|The extent to which learners make a positive contribution to the community||1|
|How well learners develop workplace and other skills that will contribute to their future economic well-being||1|
The quality of provision
|How effective are teaching and learning in meeting the full range of learners' needs?||2||2|
|How well do the curriculum and other activities meet the range of needs and interests of learners?||2||1|
|How well are learners cared for, guided and supported?||1||2|
Leadership and management
|How effective are leadership and management in raising achievement and supporting all learners?||1||2|
|How effectively leaders and managers at all levels set clear direction leading to improvement and promote high quality of care and education||1|
|How effectively leaders and managers use challenging targets to raise standards||1|
|The effectiveness of the school's self-evaluation||1||1|
|How well equality of opportunity is promoted and discrimination eliminated||1|
|How well does the school contribute to community cohesion?||1|
|How effectively and efficiently resources, including staff, are deployed to achieve value for money||1|
|The extent to which governors and other supervisory boards discharge their responsibilities||1|
|Do procedures for safeguarding learners meet current government requirements?||Yes||Yes|
|Does this school require special measures?||No|
|Does this school require a notice to improve?||No|
1 Grade 1 - Exceptionally and consistently high; Grade 2 - Generally above average with none significantly below average; Grade 3 - Broadly average to below average; Grade 4 - Exceptionally low.
Text from letter to pupils explaining the findings of the inspection
22 January 2009
Inspection of John F Kennedy Roman Catholic School, Hemel Hempstead, HP1 2PH
You will know that we recently came for a day to inspect your school. Thank you to those of you who took the trouble to speak to us in lessons, meetings or around the school. I thought you would be interested in what we have said in our report.
You are fortunate to go to an outstanding school. Thanks to the inspired leadership of your headteacher and senior leaders, the very high quality care, support and guidance you receive and your own dedication to want to do the very best you can, you achieve very high standards in your examinations. In the great majority of lessons, the quality of teaching is at least good and, over time, improving.
You have said that you all get on very well together and feel safe and secure coming to school. The curriculum, particularly in the sixth form, offers you many opportunities, which you take up willingly.
We have suggested one thing that we think will help the school to go on and improve further. We saw very high quality marking in your books in some subjects, which let you know exactly what to do to reach the next level. We have asked the school to make sure that this quality of marking is matched in all your subjects.

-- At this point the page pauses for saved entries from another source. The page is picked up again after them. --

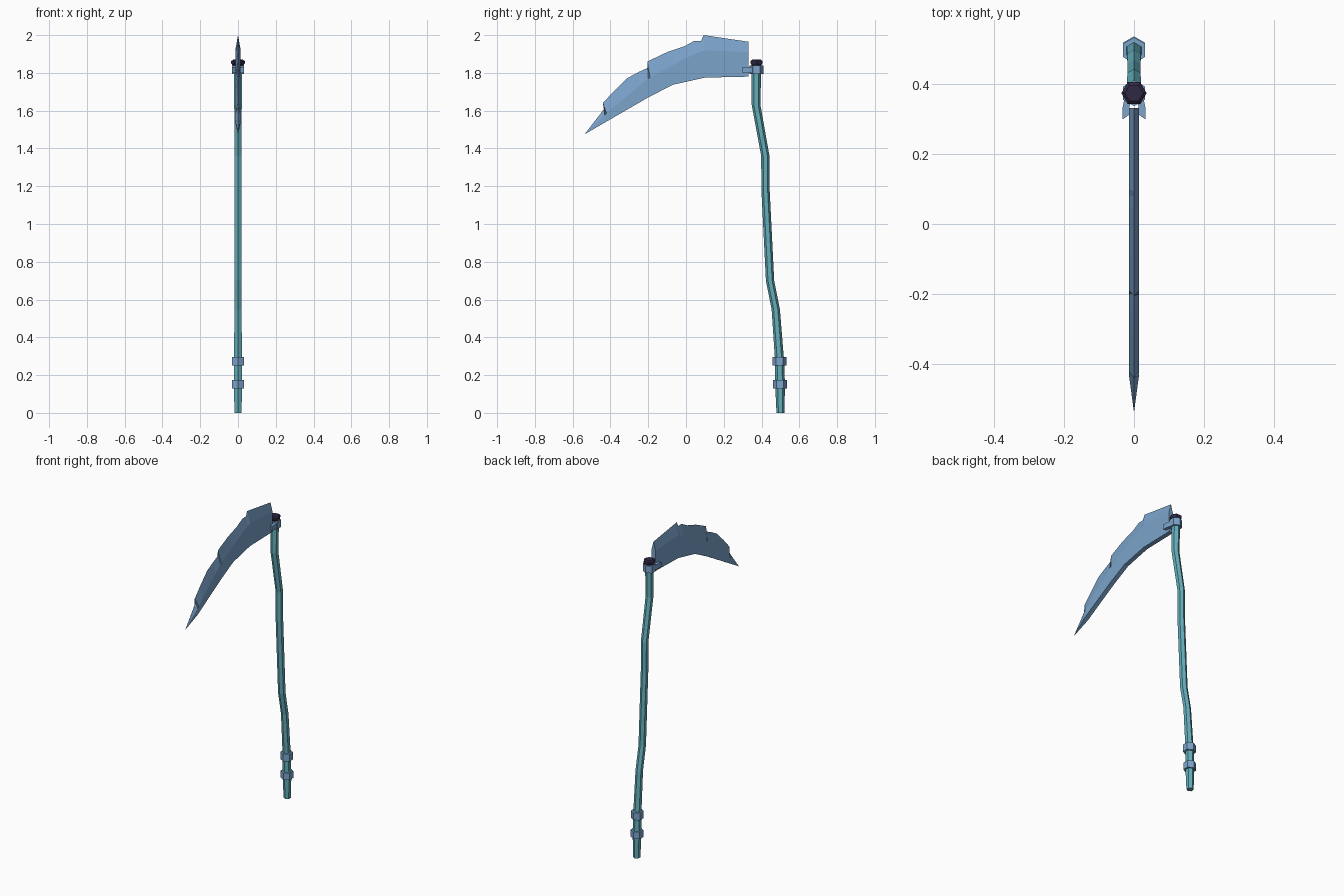
import bpy, bmesh, math

if "Cube" in bpy.data.objects:
    bpy.data.objects.remove(bpy.data.objects["Cube"])


def material(name, rgb):
    m = bpy.data.materials.new(name)
    m.diffuse_color = (*rgb, 1)
    m.use_nodes = True
    m.node_tree.nodes["Principled BSDF"].inputs["Base Color"].default_value = m.diffuse_color
    return m


steel = material("blue_steel", (0.20, 0.37, 0.60))
teal = material("teal_wood", (0.13, 0.43, 0.50))
dark = material("dark_purple", (0.03, 0.022, 0.06))


def finish(bm, name, mat):
    bmesh.ops.recalc_face_normals(bm, faces=bm.faces[:])
    me = bpy.data.meshes.new(name)
    bm.to_mesh(me)
    bm.free()
    me.materials.append(mat)
    ob = bpy.data.objects.new(name, me)
    bpy.context.collection.objects.link(ob)
    return ob


def hex_loft(name, sections, mat, turn=90):
    """Six-sided loft through (y, z, radius) sections."""
    bm = bmesh.new()
    rings = []
    for y, z, r in sections:
        angles = [math.radians(turn + 60 * i) for i in range(6)]
        rings.append([bm.verts.new((r * math.cos(a), y + r * math.sin(a), z)) for a in angles])
    for a, b in zip(rings, rings[1:]):
        for i in range(6):
            j = (i + 1) % 6
            bm.faces.new((a[i], a[j], b[j], b[i]))
    bm.faces.new(rings[0])
    bm.faces.new(rings[-1])
    return finish(bm, name, mat)


def interp(curve, y):
    for (y0, z0), (y1, z1) in zip(curve, curve[1:]):
        if y <= y1:
            return z0 + (z1 - z0) * (y - y0) / (y1 - y0)
    return curve[-1][1]


# Crooked handle
hex_loft("handle", [
    (0.50, 0.0, 0.021), (0.498, 0.15, 0.026), (0.495, 0.28, 0.024),
    (0.475, 0.55, 0.022), (0.445, 0.70, 0.022), (0.421, 1.18, 0.022),
    (0.420, 1.36, 0.022), (0.371, 1.63, 0.023), (0.373, 1.84, 0.025)], teal)

# Lower bands and top collar
for name, y, z0, z1 in (("lower_band", 0.498, 0.13, 0.175),
                        ("upper_band", 0.495, 0.25, 0.297),
                        ("collar", 0.373, 1.793, 1.84)):
    hex_loft(name, [(y, z0, 0.037), (y, z1, 0.037)], steel)

# End cap
hex_loft("end_cap", [(0.373, 1.835, 0.025), (0.373, 1.85, 0.036),
                     (0.373, 1.862, 0.036), (0.373, 1.87, 0.026)], dark, turn=0)

# Prongs clamping the blade on both sides
for side, label in ((-1, "left"), (1, "right")):
    bm = bmesh.new()
    outline = [(0.013, 0.312), (0.033, 0.298), (0.033, 0.33), (0.026, 0.362), (0.006, 0.362), (0.013, 0.335)]
    low = [bm.verts.new((side * x, y, 1.799)) for x, y in outline]
    face = bm.faces.new(low)
    ext = bmesh.ops.extrude_face_region(bm, geom=[face])
    bmesh.ops.translate(bm, vec=(0, 0, 0.032),
                        verts=[g for g in ext["geom"] if isinstance(g, bmesh.types.BMVert)])
    finish(bm, label + "_prong", steel)

# Blade: nicked sharp back, thick ridge, flat inner edge
top = [(-0.425, 1.62), (-0.44, 1.64), (-0.385, 1.70), (-0.315, 1.77), (-0.25, 1.805),
       (-0.195, 1.83), (-0.205, 1.86), (-0.10, 1.91), (-0.01, 1.94), (0.045, 1.97),
       (0.08, 1.97), (0.093, 2.0), (0.33, 1.965)]
station = [-0.43, -0.42, -0.38, -0.315, -0.25, -0.20, -0.19, -0.07, -0.01, 0.045, 0.08, 0.10, 0.33]
ridge = [(-0.537, 1.475), (-0.40, 1.605), (-0.20, 1.77), (0.02, 1.89), (0.10, 1.92), (0.33, 1.91)]
inner = [(-0.537, 1.475), (-0.20, 1.67), (-0.07, 1.737), (0.10, 1.775), (0.33, 1.78)]
T = 0.0145
bm = bmesh.new()
rows = []
for (ty, tz), y in zip(top, station):
    zr, zi = interp(ridge, y), interp(inner, y)
    pts = [(0, ty, tz), (T, y, zr), (T, y, zi), (-T, y, zi), (-T, y, zr)]
    rows.append([bm.verts.new(p) for p in pts])
for a, b in zip(rows, rows[1:]):
    for i in range(5):
        j = (i + 1) % 5
        bm.faces.new((a[i], a[j], b[j], b[i]))
tip = bm.verts.new((0, -0.537, 1.475))
for i in range(5):
    bm.faces.new((rows[0][i], rows[0][(i + 1) % 5], tip))
bm.faces.new(rows[-1])
finish(bm, "blade", steel)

You should feel rightly proud of your school and your contribution to its success. May I take this opportunity to wish you well in your exciting new building and for older students leaving this year in your future careers.
Her Majesty's Inspector